Poultry industry to be first to face losses from high corn prices
The poultry industry will be the first to be facing losses from record corn prices, due to the shorter lifespan of chickens compared to red meat animals. The first birds fed on $8 corn will soon hit the market, reports CNBC.
"We estimate that the average producer, by December, is probably going to be losing somewhere on the order of 5 to 10 cents a pound," said Heather Jones of BB&T Capital.
Chicken wing prices are already at record levels, averaging $1.90 a pound now, double what they were a year ago. Even so, poultry prices are not high enough to cover the cost of the corn and soybeans used to feed the birds.

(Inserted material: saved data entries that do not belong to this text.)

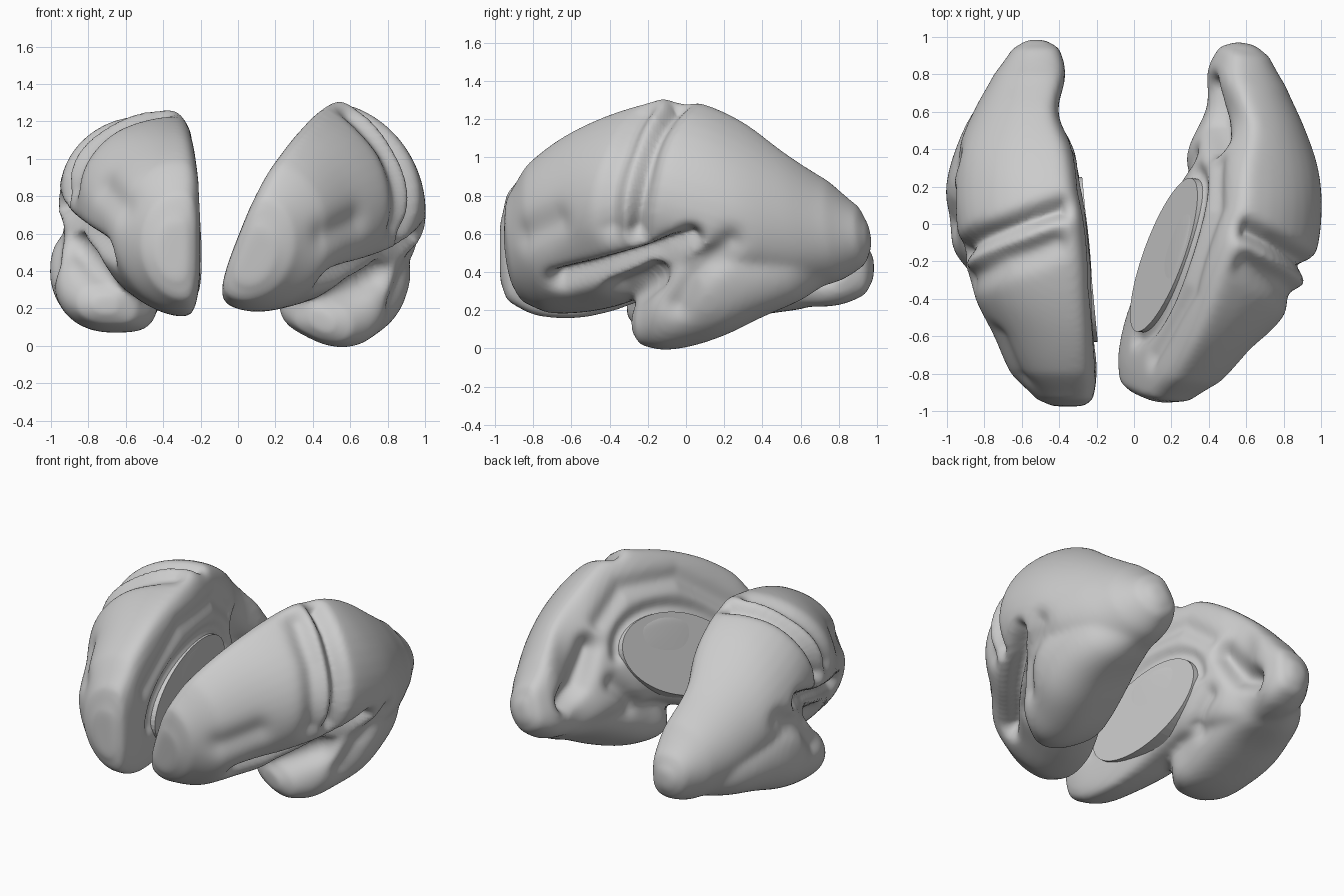
import bpy, bmesh, math
from mathutils import Vector, Matrix

if "Cube" in bpy.data.objects:
    bpy.data.objects.remove(bpy.data.objects["Cube"])

# Sections across y: y, medial x, lateral x, widest z, top x, top z, bottom x, bottom z
CEREBRUM = [
    (-.975, .27, .44, .50, .33, .66, .33, .35),
    (-.94, .22, .52, .54, .31, .81, .30, .25),
    (-.80, .20, .66, .60, .32, .98, .29, .175),
    (-.60, .21, .75, .70, .33, 1.10, .29, .155),
    (-.40, .22, .85, .80, .36, 1.18, .33, .19),
    (-.20, .23, .92, .86, .38, 1.23, .38, .26),
    (.00, .25, .95, .83, .41, 1.27, .42, .31),
    (.20, .28, .97, .72, .42, 1.22, .46, .29),
    (.40, .32, .94, .66, .44, 1.10, .50, .25),
    (.60, .40, .86, .56, .49, .93, .54, .22),
    (.80, .365, .75, .48, .50, .73, .54, .225),
    (.94, .40, .65, .44, .52, .57, .53, .28),
    (.985, .47, .58, .42, .53, .48, .53, .36)]
TEMPORAL = [
    (-.31, .64, .78, .22, .72, .27, .72, .17),
    (-.27, .54, .87, .23, .72, .34, .68, .115),
    (-.15, .44, .96, .30, .80, .46, .67, .075),
    (.00, .42, .99, .36, .84, .61, .68, .075),
    (.20, .40, 1.005, .40, .82, .76, .70, .12),
    (.40, .40, .955, .42, .70, .70, .68, .175),
    (.60, .43, .86, .40, .65, .60, .62, .205),
    (.78, .48, .70, .40, .58, .50, .58, .25)]

# Folds: width, depth, path in (x, y, z), later snapped onto the surface
GROOVES = [
    (.055, .085, [(.38, .09, 1.26), (.6, .00, 1.17), (.8, -.08, 1.03), (.92, -.16, .82)]),  # central
    (.070, .050, [(.42, -.10, 1.22), (.65, -.18, 1.10), (.86, -.29, .85)]),                 # precentral
    (.055, .100, [(.70, -.66, .50), (.80, -.35, .60), (.84, -.08, .69), (.92, .13, .76)]),  # lateral
    (.090, .055, [(.76, -.32, .42), (.80, -.10, .55)]),                                     # insula
    (.070, .040, [(.98, .0, .42), (.97, .10, .56), (.95, .33, .70)]),                       # temporal
    (.080, .030, [(.60, -.80, .74), (.70, -.60, .84)]),                                     # frontal
    (.065, .090, [(.36, .46, .72), (.40, .58, .52), (.38, .72, .42)]),                      # calcarine
    (.060, .050, [(.38, .18, .34), (.34, .34, .46)]),                                       # hippocampal
    (.060, .030, [(.22, -.72, .75), (.23, -.3, 1.02), (.27, .15, 1.03), (.32, .36, .85)])]  # cingulate


def wall_x(y):
    return .192 + .085 * (y + .65) / .9


def wall_outline(n, grow):
    pts = []
    for i in range(n):
        a = 2 * math.pi * i / n
        y = -.19 + (.44 + grow) * math.cos(a)
        z = .55 + .08 * math.cos(a) + (.265 + grow) * math.sin(a)
        pts.append(Vector((wall_x(y), y, z)))
    return pts


# callosal fold around the upper side of the inner wall
GROOVES.append((.045, .035, wall_outline(32, .035)[:17]))


def spline(rows, steps=6):
    out = []
    for i in range(len(rows) - 1):
        p = [rows[max(0, min(len(rows) - 1, i + k))] for k in (-1, 0, 1, 2)]
        for s in range(steps):
            t = s / steps
            row = [b + .5 * t * (c - a + t * (2*a - 5*b + 4*c - d + t * (3*(b - c) + d - a)))
                   for a, b, c, d in zip(*p)]
            row[0] = p[1][0] * (1 - t) + p[2][0] * t  # y stays linear
            out.append(row)
    out.append(list(rows[-1]))
    return out


def loft(bm, rows, medial_power, low_power, n=40):
    rings = []
    for y, m0, m1, zl, xt, zt, xb, zb in spline(rows):
        ring = []
        for i in range(n):
            a = 2 * math.pi * i / n
            c, s = math.cos(a), math.sin(a)
            xm = xt if s > 0 else xb
            e = medial_power if c < 0 else (1.0 if s > 0 else low_power)
            pc, ps = abs(c) ** e, abs(s) ** e
            x = xm + (m1 - xm) * pc if c > 0 else xm - (xm - m0) * pc
            z = zl + (zt - zl) * ps if s > 0 else zl - (zl - zb) * ps
            ring.append(bm.verts.new((x, y, z)))
        rings.append(ring)
    for r, q in zip(rings, rings[1:]):
        for i in range(n):
            j = (i + 1) % n
            bm.faces.new((r[i], r[j], q[j], q[i]))
    bm.faces.new(rings[0])
    bm.faces.new(rings[-1])


def segment_distance(p, a, b):
    d = b - a
    t = max(0, min(1, (p - a).dot(d) / max(d.length_squared, 1e-9)))
    return (p - a - d * t).length


def add_object(name, mesh):
    ob = bpy.data.objects.new(name, mesh)
    bpy.context.collection.objects.link(ob)
    return ob


# Fuse both lobes into one soft body
bm = bmesh.new()
loft(bm, CEREBRUM, .62, 1.08)
loft(bm, TEMPORAL, .55, .95)
bmesh.ops.recalc_face_normals(bm, faces=bm.faces)
raw = bpy.data.meshes.new("lobes")
bm.to_mesh(raw)
bm.free()
blank = add_object("lobes", raw)
rm = blank.modifiers.new("fuse", 'REMESH')
rm.mode = 'VOXEL'
rm.voxel_size = .017
sm = blank.modifiers.new("soften", 'SMOOTH')
sm.factor, sm.iterations = .5, 12
dg = bpy.context.evaluated_depsgraph_get()
body = bpy.data.meshes.new_from_object(blank.evaluated_get(dg))
bpy.data.objects.remove(blank)

# Snap the fold paths onto the surface, then press them in
probe = add_object("probe", body)
bpy.context.view_layer.update()
paths = []
for w, d, pts in GROOVES:
    pts = [Vector(p) for p in pts]
    steps = 1 if len(pts) > 10 else 4
    fine = [a.lerp(b, k / steps) for a, b in zip(pts, pts[1:]) for k in range(steps)] + pts[-1:]
    paths.append((w, d, [probe.closest_point_on_mesh(p)[1] for p in fine]))
moves = []
for v in body.vertices:
    p, push = v.co.copy(), 0
    for w, d, pts in paths:
        if min((p - q).length_squared for q in pts) > (3 * w) ** 2:
            continue
        near = min(segment_distance(p, a, b) for a, b in zip(pts, pts[1:]))
        push = max(push, d * math.exp(-(near / w) ** 2))
    moves.append(p - Vector(v.normal) * push)
bpy.data.objects.remove(probe)
for v, co in zip(body.vertices, moves):
    v.co = co

# Flat inner wall plate
bm = bmesh.new()
front = [bm.verts.new(p) for p in wall_outline(56, 0)]
back = [bm.verts.new(v.co + Vector((.18, 0, 0))) for v in front]
bm.faces.new(front)
bm.faces.new(back[::-1])
for i in range(56):
    j = (i + 1) % 56
    bm.faces.new((front[j], front[i], back[i], back[j]))
bmesh.ops.recalc_face_normals(bm, faces=bm.faces)
wall = bpy.data.meshes.new("wall")
bm.to_mesh(wall)
bm.free()

# Left half stands upright, right half is its mirror image rolled outward
PLACES = {
    "left": Matrix(((-1, 0, 0, 0), (0, 1, 0, 0), (0, 0, 1, 0), (0, 0, 0, 1))),
    "right": Matrix(((.92, .19, .37, -.225), (-.114, .97, -.17, .14),
                     (-.465, .14, .93, .298), (0, 0, 0, 1)))}
for side, place in PLACES.items():
    for part, source in (("hemisphere", body), ("inner_wall", wall)):
        mesh = source.copy()
        mesh.transform(place)
        if side == "left":
            mesh.flip_normals()
        ob = add_object(side + "_" + part, mesh)
        if part == "hemisphere":
            mesh.shade_smooth()
            sm = ob.modifiers.new("soften", 'SMOOTH')
            sm.factor, sm.iterations = .5, 5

"We're holding our own right now," said Mike Cockrell, treasurer and chief financial officer for Sanderson Farms "But when we start feeling the full brunt of these grain costs, with current chicken markets, there won't be many companies, if any, that can make that work."
Cockrell said that Sanderson Farms is spending $63 million more on feed this fiscal year, which ends in October. If corn prices remain high, the company could spend up to $250 million more next year. Many poultry companies, including Sanderson Farms, did not lock in their feed costs earlier in the year, when corn was $5 a bushel. That price was before this summer's drought that devastated the Midwest corn crop.
In response, the poultry industry is starting to plan for production cuts by ordering fewer "egg sets." Jones said the impact of reduced supply will start to be seen by the end of November, and by January, poultry prices could be as much as 10 percent higher, regaining solid margins.